(RECORDS PROVIDED begins)
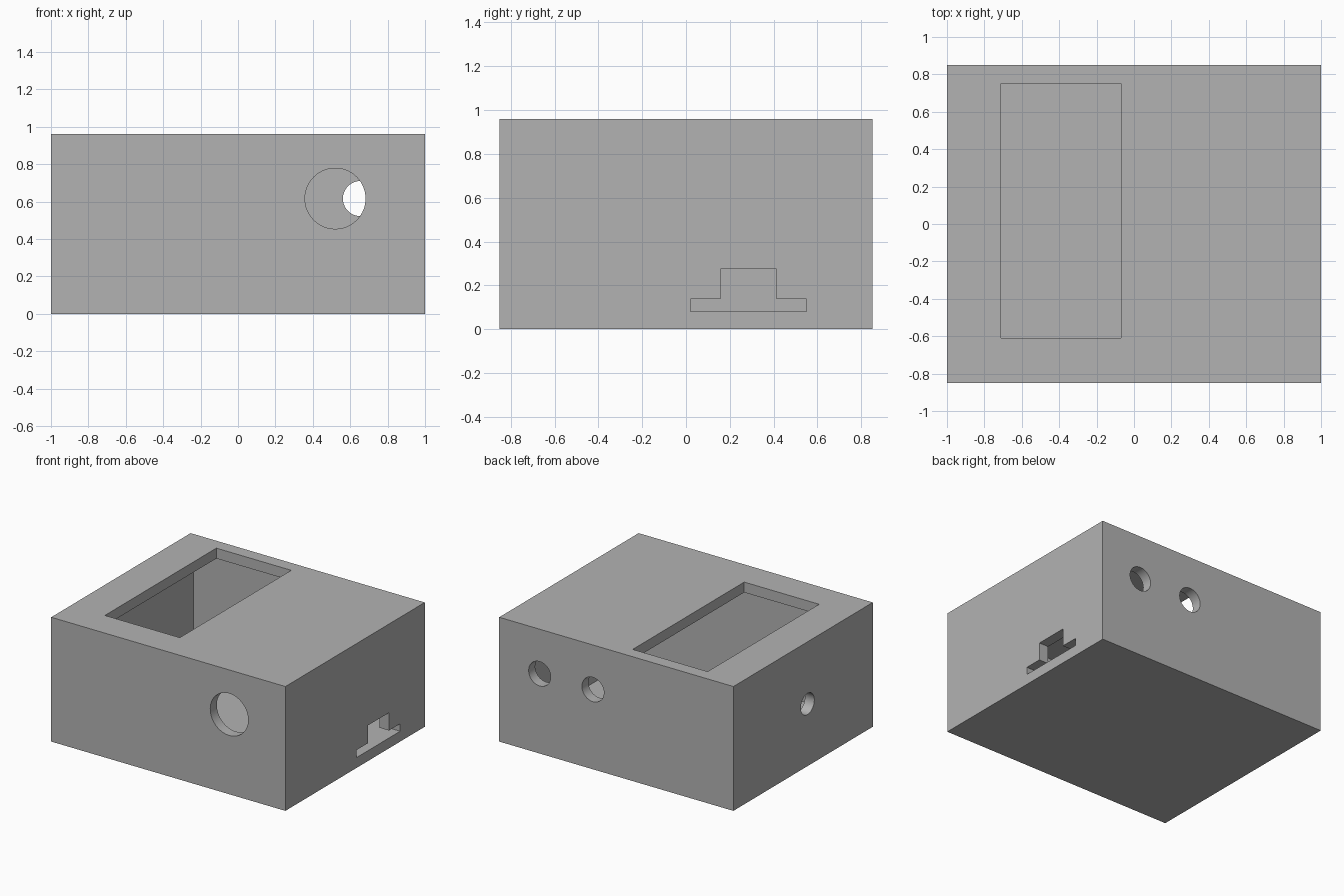
import bpy
import bmesh
from mathutils import Matrix, Vector

old = bpy.data.objects.get("Cube")
if old:
    bpy.data.objects.remove(old, do_unlink=True)

WIDTH, DEPTH, HEIGHT, WALL = 2.0, 1.7, 0.96, 0.08

grey = bpy.data.materials.new("plain grey")
grey.use_nodes = True
colour = (0.45, 0.45, 0.45, 1)
grey.diffuse_color = colour
grey.node_tree.nodes["Principled BSDF"].inputs["Base Color"].default_value = colour


def finish(bm, name):
    mesh = bpy.data.meshes.new(name)
    bm.to_mesh(mesh)
    bm.free()
    mesh.materials.append(grey)
    obj = bpy.data.objects.new(name, mesh)
    bpy.context.collection.objects.link(obj)
    return obj


def box(name, low, high):
    low, high = Vector(low), Vector(high)
    bm = bmesh.new()
    bmesh.ops.create_cube(bm, size=1, matrix=Matrix.Translation((low + high) / 2)
                          @ Matrix.Diagonal(high - low).to_4x4())
    return finish(bm, name)


def drill(name, centre, radius, axis):
    """Round cutter, long enough to pass through one wall."""
    turn = Vector(axis).to_track_quat("Z", "Y").to_matrix().to_4x4()
    bm = bmesh.new()
    bmesh.ops.create_cone(bm, cap_ends=True, segments=64, radius1=radius,
                          radius2=radius, depth=3 * WALL,
                          matrix=Matrix.Translation(centre) @ turn)
    return finish(bm, name)


def stepped_slot(name):
    """Inverted T profile in the side wall."""
    profile = [(0.02, 0.08), (0.55, 0.08), (0.55, 0.138), (0.413, 0.138),
               (0.413, 0.275), (0.157, 0.275), (0.157, 0.138), (0.02, 0.138)]
    bm = bmesh.new()
    face = bm.faces.new([bm.verts.new((0.85, y, z)) for y, z in profile])
    grown = bmesh.ops.extrude_face_region(bm, geom=[face])["geom"]
    verts = [g for g in grown if isinstance(g, bmesh.types.BMVert)]
    bmesh.ops.translate(bm, verts=verts, vec=(0.3, 0, 0))
    bmesh.ops.recalc_face_normals(bm, faces=bm.faces)
    return finish(bm, name)


# Hollow case
x, y = WIDTH / 2, DEPTH / 2
case = box("case", (-x, -y, 0), (x, y, HEIGHT))

# Cavity and openings
cutters = [
    box("cavity", (WALL - x, WALL - y, WALL), (x - WALL, y - WALL, HEIGHT - WALL)),
    box("top_window", (-0.71, -0.61, HEIGHT - 2 * WALL), (-0.07, 0.75, HEIGHT + WALL)),
    drill("front_hole", (0.52, -y, 0.616), 0.162, (0, 1, 0)),
    drill("back_hole_left", (0.655, y, 0.616), 0.094, (0, 1, 0)),
    drill("back_hole_right", (0.2, y, 0.616), 0.094, (0, 1, 0)),
    drill("side_hole", (-x, -0.055, 0.48), 0.082, (1, 0, 0)),
    stepped_slot("side_slot"),
]
for cutter in cutters:
    cutter.hide_render = True
    mod = case.modifiers.new(cutter.name, "BOOLEAN")
    mod.operation = "DIFFERENCE"
    mod.solver = "EXACT"
    mod.object = cutter

# Bake the cuts and drop the cutters
graph = bpy.context.evaluated_depsgraph_get()
graph.update()
cut_mesh = bpy.data.meshes.new_from_object(case.evaluated_get(graph))
case.modifiers.clear()
case.data = cut_mesh
for cutter in cutters:
    bpy.data.objects.remove(cutter, do_unlink=True)

# Smooth hole walls, sharp edges
bpy.ops.object.select_all(action="DESELECT")
case.select_set(True)
bpy.context.view_layer.objects.active = case
bpy.ops.object.shade_smooth_by_angle()
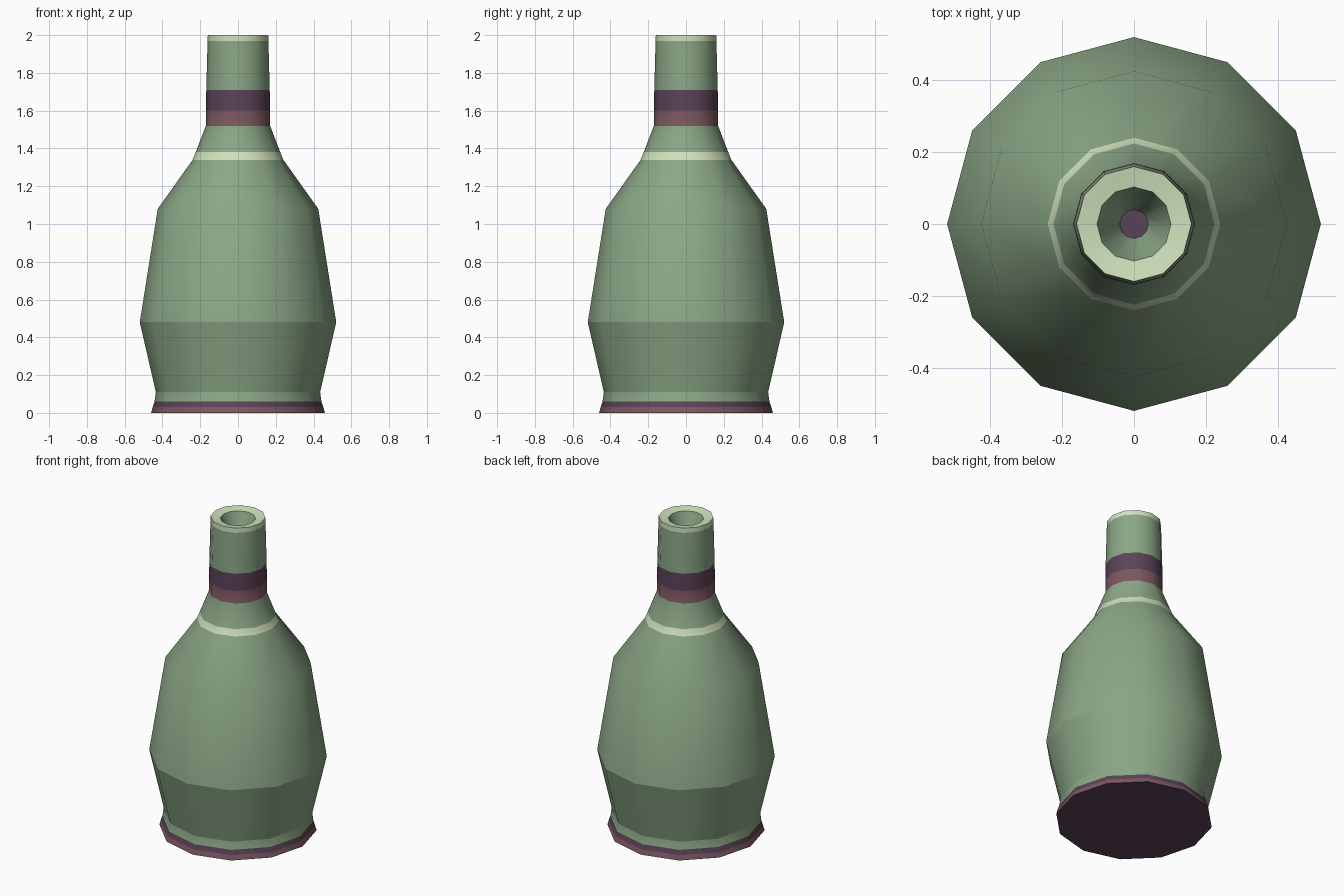
import bpy, bmesh, math

if "Cube" in bpy.data.objects:
    bpy.data.objects.remove(bpy.data.objects["Cube"])

SIDES = 12


def srgb(r, g, b):
    lin = lambda c: ((c / 255 + 0.055) / 1.055) ** 2.4
    return (lin(r), lin(g), lin(b), 1)


def material(name, rgb):
    m = bpy.data.materials.new(name)
    m.diffuse_color = srgb(*rgb)
    m.use_nodes = True
    m.node_tree.nodes["Principled BSDF"].inputs["Base Color"].default_value = m.diffuse_color
    return m


GREEN, LIGHT, PURPLE, MAUVE = range(4)
mats = [material("bottle green", (139, 167, 134)),
        material("pale green", (207, 225, 187)),
        material("dark purple", (90, 67, 89)),
        material("mauve", (125, 87, 97))]

# Profile from base to rim and down the mouth:
# radius, height, colour of the band above, sharp ring
profile = [
    (0.46, 0.00, MAUVE, True),
    (0.452, 0.03, PURPLE, False),
    (0.442, 0.06, GREEN, False),
    (0.435, 0.11, GREEN, True),
    (0.52, 0.48, GREEN, True),
    (0.425, 1.08, GREEN, False),
    (0.24, 1.34, LIGHT, False),
    (0.224, 1.38, GREEN, False),
    (0.17, 1.52, MAUVE, False),
    (0.169, 1.60, PURPLE, False),
    (0.168, 1.71, GREEN, False),
    (0.161, 1.97, LIGHT, False),
    (0.16, 2.00, LIGHT, True),
    (0.103, 1.99, GREEN, True),
    (0.04, 1.82, PURPLE, False),
]

# Bottle: lathe the profile
bm = bmesh.new()
rings = []
for r, z, _, _ in profile:
    rings.append([bm.verts.new((r * math.cos(2 * math.pi * i / SIDES),
                                r * math.sin(2 * math.pi * i / SIDES), z))
                  for i in range(SIDES)])
for k in range(len(rings) - 1):
    lo, hi = rings[k], rings[k + 1]
    for i in range(SIDES):
        j = (i + 1) % SIDES
        f = bm.faces.new((lo[i], lo[j], hi[j], hi[i]))
        f.material_index = profile[k][2]
        f.smooth = True

# Base underside and floor of the mouth
bm.faces.new(rings[0][::-1]).material_index = PURPLE
bm.faces.new(rings[-1]).material_index = PURPLE

# Sharp creases
for ring, p in zip(rings, profile):
    if p[3]:
        for i in range(SIDES):
            bm.edges.get((ring[i], ring[(i + 1) % SIDES])).smooth = False

mesh = bpy.data.meshes.new("bottle")
bm.to_mesh(mesh)
bm.free()
for m in mats:
    mesh.materials.append(m)
bpy.context.collection.objects.link(bpy.data.objects.new("bottle", mesh))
(RECORDS PROVIDED ends)
# YOUR INSTRUCTIONS:
All lines that contain the word "name" must be copied from the records above.

# EXERCISE OUTPUT:
def finish(bm, name):
    mesh = bpy.data.meshes.new(name)
    obj = bpy.data.objects.new(name, mesh)
def box(name, low, high):
    return finish(bm, name)
def drill(name, centre, radius, axis):
    return finish(bm, name)
def stepped_slot(name):
    return finish(bm, name)
    mod = case.modifiers.new(cutter.name, "BOOLEAN")
def material(name, rgb):
    m = bpy.data.materials.new(name)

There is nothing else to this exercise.